This is an essay on the conventional foundations of law. The paper consists of three main arguments: first, that between HLA Hart’s view on the rules of recognition and Kelsen’s view on the basic norm, Hart’s account is more plausible. Second, it argues that the rules of recognition are not coordination conventions, as some commentators have claimed, but conventions of a different kind. Finally, the paper draws a distinction between deep and surface conventions, arguing that there are deep conventions determining what law is, and surface conventions of recognition determining what counts as law in a particular community. This distinction between deep and surface conventions is employed to solve some of the puzzles about the conventional foundations of law.
Date of this Version

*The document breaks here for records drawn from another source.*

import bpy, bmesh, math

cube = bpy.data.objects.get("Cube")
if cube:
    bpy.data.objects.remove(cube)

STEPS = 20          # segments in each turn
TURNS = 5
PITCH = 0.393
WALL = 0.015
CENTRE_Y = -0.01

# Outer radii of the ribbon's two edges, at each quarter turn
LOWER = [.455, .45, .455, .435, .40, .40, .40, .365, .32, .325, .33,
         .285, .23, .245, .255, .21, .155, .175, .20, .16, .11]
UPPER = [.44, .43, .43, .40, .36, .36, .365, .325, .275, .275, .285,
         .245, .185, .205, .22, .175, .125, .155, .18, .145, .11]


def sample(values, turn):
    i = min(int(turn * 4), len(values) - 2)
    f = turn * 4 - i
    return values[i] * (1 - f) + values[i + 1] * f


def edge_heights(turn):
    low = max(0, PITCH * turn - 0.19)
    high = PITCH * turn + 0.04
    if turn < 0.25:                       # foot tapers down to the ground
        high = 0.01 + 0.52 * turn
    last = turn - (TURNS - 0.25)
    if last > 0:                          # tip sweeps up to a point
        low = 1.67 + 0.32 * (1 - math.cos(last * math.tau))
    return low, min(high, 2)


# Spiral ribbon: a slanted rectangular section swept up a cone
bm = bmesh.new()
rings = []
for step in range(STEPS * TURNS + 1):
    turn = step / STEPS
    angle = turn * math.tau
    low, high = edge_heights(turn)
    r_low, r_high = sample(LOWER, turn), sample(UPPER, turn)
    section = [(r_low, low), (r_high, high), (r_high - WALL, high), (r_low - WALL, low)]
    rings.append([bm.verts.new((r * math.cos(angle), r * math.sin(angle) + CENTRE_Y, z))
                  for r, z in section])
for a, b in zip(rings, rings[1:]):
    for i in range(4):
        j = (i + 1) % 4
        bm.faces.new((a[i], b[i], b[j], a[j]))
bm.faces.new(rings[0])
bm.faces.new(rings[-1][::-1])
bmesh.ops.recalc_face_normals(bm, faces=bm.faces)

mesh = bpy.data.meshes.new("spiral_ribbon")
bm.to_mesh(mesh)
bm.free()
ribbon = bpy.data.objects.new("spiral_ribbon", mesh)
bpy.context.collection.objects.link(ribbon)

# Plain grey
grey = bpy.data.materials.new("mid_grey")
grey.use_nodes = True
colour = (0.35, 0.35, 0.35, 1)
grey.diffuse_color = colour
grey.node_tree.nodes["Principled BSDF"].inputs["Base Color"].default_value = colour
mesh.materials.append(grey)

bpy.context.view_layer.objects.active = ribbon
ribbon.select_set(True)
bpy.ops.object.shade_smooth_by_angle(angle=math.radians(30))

Andrei Marmor, "How Law is Like Chess" (April 2006). University of Southern California Legal Studies Working Paper Series. Working Paper 10.